GIVEN RECORDS:
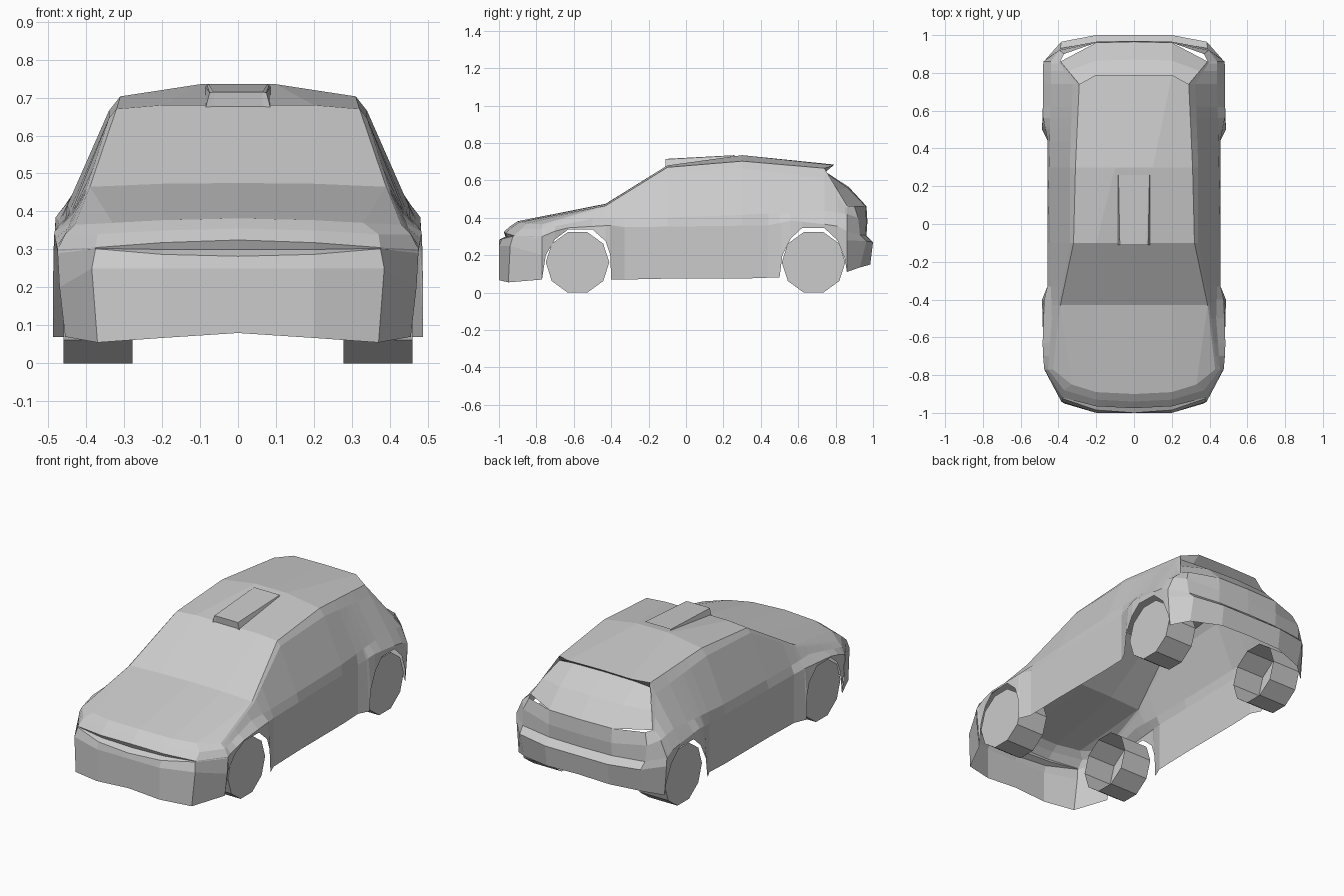
import bpy, bmesh
from mathutils import Vector, Matrix


def finish(name, bm, mirror=True):
    mesh = bpy.data.meshes.new(name)
    bm.to_mesh(mesh)
    bm.free()
    ob = bpy.data.objects.new(name, mesh)
    bpy.context.collection.objects.link(ob)
    if mirror:
        ob.modifiers.new("mirror", "MIRROR").merge_threshold = 0.001
    return ob


def skin(name, rows):
    """Loft rows of equally many points into a flat-faced half panel, mirrored in x."""
    bm = bmesh.new()
    grid = [[bm.verts.new(p) for p in row] for row in rows]
    for a, b in zip(grid, grid[1:]):
        for i in range(len(a) - 1):
            bm.faces.new((a[i], a[i + 1], b[i + 1], b[i]))
    bmesh.ops.remove_doubles(bm, verts=bm.verts, dist=0.0005)
    return finish(name, bm)


def along(profile, y):
    """Point on a lengthwise line given as (y, x, z) knots."""
    for a, b in zip(profile, profile[1:]):
        if y <= b[0]:
            t = max(0, (y - a[0]) / (b[0] - a[0]))
            p = Vector(a).lerp(Vector(b), t)
            return (p[1], y, p[2])
    return (profile[-1][1], y, profile[-1][2])


# Front bumper and nose with the narrow lens-shaped grille groove
skin("front_bumper", [
    [(0, -1, .08), (.2, -1, .067), (.37, -.95, .055), (.455, -.77, .07)],
    [(0, -1, .25), (.2, -1, .25), (.385, -.94, .25), (.47, -.77, .2)],
    [(0, -1, .282), (.2, -.985, .287), (.375, -.925, .302), (.475, -.77, .29)],
    [(0, -.965, .30), (.2, -.955, .30), (.375, -.92, .303), (.475, -.77, .295)],
    [(0, -.975, .325), (.2, -.965, .318), (.375, -.92, .305), (.475, -.77, .30)],
    [(0, -.94, .355), (.2, -.93, .35), (.37, -.88, .34), (.455, -.77, .34)],
    [(0, -.9, .382), (.2, -.89, .377), (.33, -.85, .37), (.43, -.77, .365)],
])

# Hood, windshield, roof
base = [(0, -.43, .475), (.2, -.43, .473), (.39, -.43, .465)]
top = [(0, -.1, .68), (.2, -.1, .68), (.32, -.1, .67)]
tail = [(0, .79, .685), (.2, .79, .682), (.29, .74, .665)]
skin("hood", [
    [(0, -.9, .382), (.2, -.89, .377), (.33, -.85, .37), (.43, -.77, .365)],
    base + [base[-1]],
])
skin("windshield", [base, top])
skin("roof", [top, [(0, .3, .735), (.1, .3, .735), (.31, .3, .703)], tail])

# Rear hatch under the roof lip
skin("rear_hatch", [
    tail,
    [(0, .74, .65), (.2, .74, .647), (.29, .74, .64)],
    [(0, .87, .565), (.2, .865, .56), (.348, .81, .548)],
    [(0, .965, .462), (.2, .96, .462), (.39, .86, .465)],
])
skin("tailgate", [
    [(0, .965, .462), (.2, .96, .462), (.37, .90, .462), (.39, .86, .465)],
    [(0, .97, .38), (.2, .965, .38), (.395, .92, .40), (.44, .86, .42)],
    [(0, .965, .305), (.2, .96, .305), (.39, .93, .31), (.48, .86, .33)],
])
skin("rear_bumper", [
    [(0, .965, .305), (.2, .96, .305), (.39, .93, .31), (.48, .86, .33)],
    [(0, 1, .27), (.2, 1, .27), (.385, .965, .275), (.478, .86, .28)],
    [(0, .985, .155), (.2, .985, .15), (.38, .93, .135), (.465, .86, .11)],
])

# Body side: lower edge with both wheel arches, then lengthwise lines up to the roof
sill = [(-.77, .07), (-.75, .2), (-.7, .285), (-.63, .338), (-.5, .338), (-.43, .275),
        (-.405, .2), (-.4, .07), (-.33, .07), (-.1, .075), (.3, .075), (.44, .08),
        (.5, .08), (.515, .2), (.56, .29), (.62, .345), (.74, .345), (.81, .28),
        (.85, .18), (.86, .11)]
low = [(-.77, .455, 0), (-.66, .48, 0), (-.4, .487, 0), (-.33, .458, 0),
       (.44, .457, 0), (.5, .487, 0), (.84, .475, 0), (.86, .465, 0)]
lines = [
    # shoulder
    [(-.77, .475, .30), (-.66, .485, .345), (-.4, .475, .36), (-.33, .458, .35),
     (.44, .457, .36), (.56, .48, .385), (.8, .482, .36), (.86, .48, .33)],
    # belt line
    [(-.77, .455, .34), (-.5, .435, .395), (-.33, .44, .395), (.3, .45, .415),
     (.74, .44, .44), (.86, .44, .42)],
    # window rail
    [(-.77, .44, .355), (-.43, .40, .455), (-.1, .34, .645), (.3, .34, .665),
     (.74, .325, .61), (.86, .40, .45)],
    # roof edge
    [(-.77, .43, .365), (-.43, .39, .465), (-.1, .32, .67), (.3, .31, .703),
     (.74, .29, .665), (.86, .39, .465)],
]
skin("body_side", [[(along(low, y)[0], y, z) for y, z in sill]]
     + [[along(line, y) for y, z in sill] for line in lines])

# Roof scoop tapering back into the roof
skin("roof_scoop", [
    [(0, -.105, .675), (.065, -.105, .675), (.085, -.11, .675)],
    [(0, -.11, .715), (.065, -.11, .715), (.075, -.11, .713)],
    [(0, .26, .735), (.078, .26, .735), (.082, .26, .733)],
])
skin("scoop_wall", [[(.075, -.11, .713), (.082, .26, .733)],
                    [(.085, -.11, .675), (.086, .26, .728)]])

# Ten-sided wheels, open on the inner side
for name, y in (("front_wheels", -.58), ("rear_wheels", .682)):
    bm = bmesh.new()
    bmesh.ops.create_cone(bm, cap_ends=True, segments=10, radius1=.17, radius2=.17, depth=.182,
                          matrix=Matrix.Translation((.369, y, .162)) @ Matrix.Rotation(1.5707963, 4, "Y"))
    # put corners at the front and back so the wheel rests on a flat
    inner = [f for f in bm.faces if f.calc_center_median().x < .29]
    bmesh.ops.delete(bm, geom=inner, context="FACES_ONLY")
    finish(name, bm)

PROBLEM: Wherever the string "context" appears in the records, copy the whole line.

SOLVED PROBLEM:
    bpy.context.collection.objects.link(ob)
    bmesh.ops.delete(bm, geom=inner, context="FACES_ONLY")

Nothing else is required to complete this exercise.